Saturday, December 01, 2007

Murder Victims' Families Speak Out Against the Death Penalty

As an anti-death penalty activist one of the questions that I often hear is "If one of your loved ones was murdered. Do you still support the death penalty?" It is hard to answer this question since I have never been in that situation. However, I can always point out to many Murder Victim' Families that decided not support the death penalty such as Marietta Jaeger, Ron Carlson, Bill Pelke and George White. These video clips are taken from the documentary "Step By Step A Journey of Hope" produced by Micki Dickoff.

Marietta Jaeger's daughter Susie was abducted at the age of seven during a family camping trip in Montana. For over a year afterwards, the family knew nothing of Susie's whereabouts. Shortly before the one-year anniversary of Susie's disappearance, Marietta stated to the press that she wanted to speak with the person who had taken her child. On the anniversary date, she received a call from a young man who taunted her by asking, "So what do you want to talk to me about?"

During the year following Susie's disappearance, Marietta had struggled to balance her rage against her belief in the need for forgiveness. Her immediate response to the young man was to ask how he was feeling, since his actions must have placed a heavy burden on his soul. Her caring words disarmed him, and he broke down in tears on the phone. He subsequently spoke with Marietta for over an hour, revealing details about himself and the crime that ultimately allowed the FBI to solve the case.

Marietta was to learn that Susie had been killed on a remote Montana ranch a week after she disappeared.

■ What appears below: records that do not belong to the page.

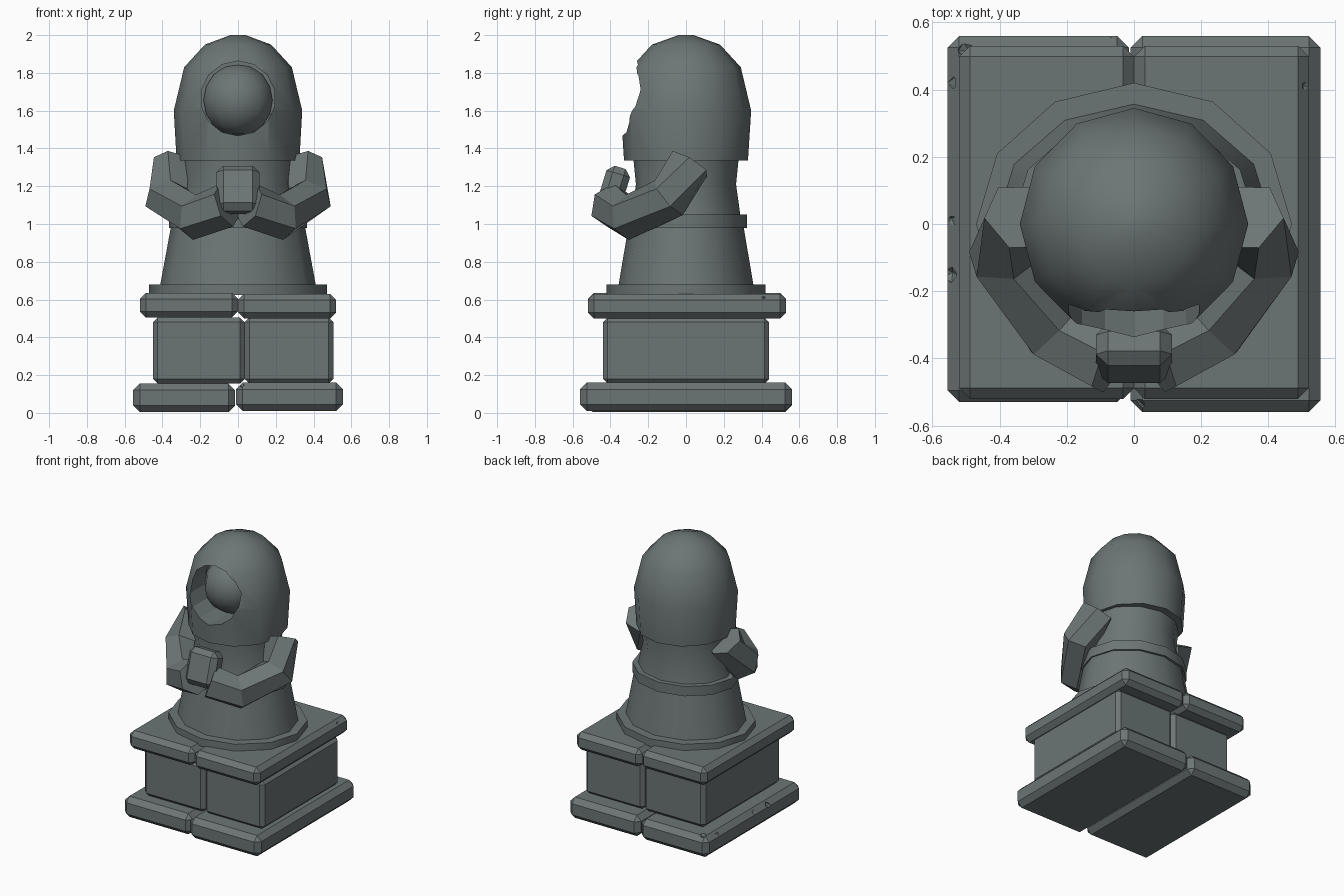
import bpy, bmesh, math
from mathutils import Vector, Matrix

if "Cube" in bpy.data.objects:
    bpy.data.objects.remove(bpy.data.objects["Cube"])

stone = bpy.data.materials.new("weathered grey stone")
stone.diffuse_color = (0.15, 0.178, 0.178, 1)
stone.use_nodes = True
stone.node_tree.nodes["Principled BSDF"].inputs["Base Color"].default_value = stone.diffuse_color


def finish(bm, name, smooth=None):
    bmesh.ops.recalc_face_normals(bm, faces=bm.faces)
    me = bpy.data.meshes.new(name)
    bm.to_mesh(me)
    bm.free()
    me.materials.append(stone)
    if smooth:
        me.shade_smooth()
        me.set_sharp_from_angle(angle=math.radians(smooth))
    ob = bpy.data.objects.new(name, me)
    bpy.context.collection.objects.link(ob)
    return ob


def block(name, lo, hi, bevel, tilt=0):
    lo, hi = Vector(lo), Vector(hi)
    bm = bmesh.new()
    bmesh.ops.create_cube(bm, size=1)
    bmesh.ops.scale(bm, vec=hi - lo, verts=bm.verts)
    bmesh.ops.bevel(bm, geom=bm.edges[:], offset=bevel, segments=1, affect='EDGES')
    bmesh.ops.transform(bm, matrix=Matrix.Translation((lo + hi) / 2) @ Matrix.Rotation(tilt, 4, 'X'),
                        verts=bm.verts)
    return finish(bm, name)


def lathe(name, profile, sides=12):
    """Closed solid from (rx, ry, z) rings."""
    bm = bmesh.new()
    rings = [[bm.verts.new((rx * math.cos(2 * math.pi * i / sides),
                            ry * math.sin(2 * math.pi * i / sides), z)) for i in range(sides)]
             for rx, ry, z in profile]
    for a, b in zip(rings, rings[1:]):
        for i in range(sides):
            j = (i + 1) % sides
            bm.faces.new((a[i], a[j], b[j], b[i]))
    bm.faces.new(rings[0])
    bm.faces.new(rings[-1])
    return finish(bm, name, 35)


def tube(name, path, radius, sides=6):
    path = [Vector(p) for p in path]
    bm = bmesh.new()
    rings = []
    for k, p in enumerate(path):
        d = (path[min(k + 1, len(path) - 1)] - path[max(k - 1, 0)]).normalized()
        u = d.cross(Vector((0, 0, 1))).normalized()
        v = u.cross(d)
        if k and u.dot(prev) < 0:
            u = -u
            v = -v
        prev = u
        rings.append([bm.verts.new(p + radius * (u * math.cos(t) + v * math.sin(t)))
                      for t in (2 * math.pi * (i + 0.5) / sides for i in range(sides))])
    for a, b in zip(rings, rings[1:]):
        for i in range(sides):
            j = (i + 1) % sides
            bm.faces.new((a[i], a[j], b[j], b[i]))
    bm.faces.new(rings[0])
    bm.faces.new(rings[-1])
    return finish(bm, name)


def cut(target, cutter):
    cutter.hide_render = True
    cutter.hide_viewport = True
    m = target.modifiers.new("cut", 'BOOLEAN')
    m.operation = 'DIFFERENCE'
    m.object = cutter
    m.solver = 'EXACT'


# Split pedestal: footing, middle and cap, each of two stones
foot_l = block("footing_left", (-.555, -.53, .005), (-.015, .56, .155), .035)
foot_r = block("footing_right", (-.01, -.56, .01), (.555, .56, .16), .035)
block("plinth_left", (-.45, -.44, .155), (.035, .44, .505), .025)
block("plinth_right", (.035, -.44, .155), (.505, .44, .505), .025)
block("cap_left", (-.52, -.52, .505), (.0, .53, .635), .032)
cap_r = block("cap_right", (.0, -.52, .5), (.52, .53, .63), .032)

# Chips broken out of the stone edges
for k, (stone_block, p) in enumerate([(foot_l, (-.555, .42, .15)), (foot_l, (-.555, .01, .15)),
                                      (foot_l, (-.555, -.15, .14)), (foot_l, (-.5, .52, .165)),
                                      (foot_l, (-.07, .57, .15)), (foot_r, (.01, -.545, .16)),
                                      (cap_r, (.525, .41, .625))]):
    bm = bmesh.new()
    bmesh.ops.create_icosphere(bm, subdivisions=1, radius=.03,
                               matrix=Matrix.Translation(p) @ Matrix.Rotation(k, 4, (1, 1, 1)))
    cut(stone_block, finish(bm, "chip_cutter"))

# Robed body with foot ring and waist band
lathe("robe_foot_ring", [(.47, .42, .625), (.47, .42, .68)])
lathe("robe_skirt", [(.415, .36, .66), (.355, .305, .985)])
lathe("waist_band", [(.365, .322, .98), (.365, .322, 1.05)])
lathe("torso", [(.33, .29, 1.03), (.29, .265, 1.21), (.305, .28, 1.36)])

# Hood with a round face opening, and the head inside
hood = lathe("hood", [(.325, .328, 1.335), (.34, .345, 1.6), (.285, .29, 1.83),
                      (.175, .18, 1.95), (.04, .04, 2.0)])
bm = bmesh.new()
bmesh.ops.create_cone(bm, cap_ends=True, segments=14, radius1=.198, radius2=.198, depth=.5,
                      matrix=Matrix.Translation((0, -.34, 1.665)) @ Matrix.Rotation(math.pi / 2, 4, 'X'))
cut(hood, finish(bm, "face_opening_cutter"))
bm = bmesh.new()
bmesh.ops.create_uvsphere(bm, u_segments=10, v_segments=8, radius=.192,
                          matrix=Matrix.Translation((0, -.06, 1.655)))
finish(bm, "head", 40)

# Bent arms holding a small block in front of the chest
for s, side in ((1, "right"), (-1, "left")):
    tube("arm_" + side, [(s * .33, .02, 1.32), (s * .38, -.09, 1.14),
                         (s * .23, -.31, 1.035), (s * .06, -.40, 1.1)], .12)
block("held_block", (-.113, -.45, 1.055), (.113, -.32, 1.305), .035, math.radians(-17))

Despite her family's tragedy, she remains committed to forgiveness and has been an ardent opponent of the death penalty for the over 25 years since Susie's death.

Ron Carlson's sister, Deborah Ruth Carlson Davis Thornton, and Jerry Lynn Dean were murdered with a pick ax by Karla Faye Tucker and Daniel Ryan Garrett on June 13, 1983. Both Tucker and Garrett were sentenced to death. Ron originally supported their sentences, telling the prosecutors, "I think they got what they deserved." Ron lost his stepfather and natural father within a year of Deborah's death. "You can't imagine the anger that was in this body," he says now. For many years, Ron treated his pain with alcohol and drugs, until becoming a Christian and turning his life "over to the Lord" in 1990. Ron ultimately forgave Karla and Dan and worked hard to commute their death sentences.

Dan died in prison of natural causes in 1993. Despite widespread appeals on her behalf, Karla Faye Tucker was executed on February 3,1998, in Huntsville, Texas. Ron was invited by Karla to witness the execution as one of her representatives. When he did so, he become the first known victim's family member to witness an execution on behalf of the murderer. Ron's decision caused rifts within his family that remain to be healed. But most family members still offer their love and support. And Ron knows he made the right decision. "I drew strength from the Lord, and I knew he was here. God reached out of heaven to hold us in his hands and cradle us with his love and compassion. Karla died with a smile on her face. They took her body, but they didn't kill her spirit."

Bill Pelke's 78 - year - old grandmother Ruth, taught Bible lessons to neighborhood children in Gary, Indiana. One day, May 14th, 1985, four ninth grade girls from the local high school come to her door asking about the lessons, and she invited them into her home. As she turned to get information for them, one grabbed a vase and hit her over the head. Another pulled a knife out of her purse and began to stab her. Ruth was stabbed a total of 33 times. While one of the girls held the knife inside her, the others ransacked her house. They ended up with $10.00 and her ten-year-old car.

A year later, one of the girls, Paula Cooper, was sentenced to death for the crime. She had been 15 when the murder occurred, and at 16 became the youngest female on death row in America. Originally supportive of Paula's death sentence, Bill eventually forgave Paula, began corresponding and visiting with her, and worked to overturn her sentence. She is now serving 60 years in prison. Bill recently retired after over 30 years of service with Bethlehem Steel and plans to devote his retirement to abolishing the death penalty. He recently purchased a tour bus to travel across the country and spread the message of forgiveness and hope.

On February 27, 1985, the White family experienced first-hand the insanity and horror of murder. George and his wife Charlene were shot repeatedly by an armed robber at his place of business in Enterprise, Alabama. George held Charlene in his arms as her life slipped away. Their children, Tom and Christie, were only 12 and 5 at the time. The nightmare had just begun. Sixteen months later, George was charged with murdering his wife. Following a capital murder trial that was later described as "a mockery and a sham", George was convicted and sentenced to life in prison. His conviction was overturned in 1989 and he was released from prison, but George remained in legal limbo until 1992, when proof of his innocence was finally brought forward. Following a brief hearing the trial court ordered the charge against him forevermore dismissed. The nightmare had lasted more than seven years...had the State of Alabama had its way, George White would be a dead man today.

Understanding fully how easy it is to become advocates for revenge, the White family, however, rejects the death penalty as a solution and as way of healing the wounds of their loss.

No comments: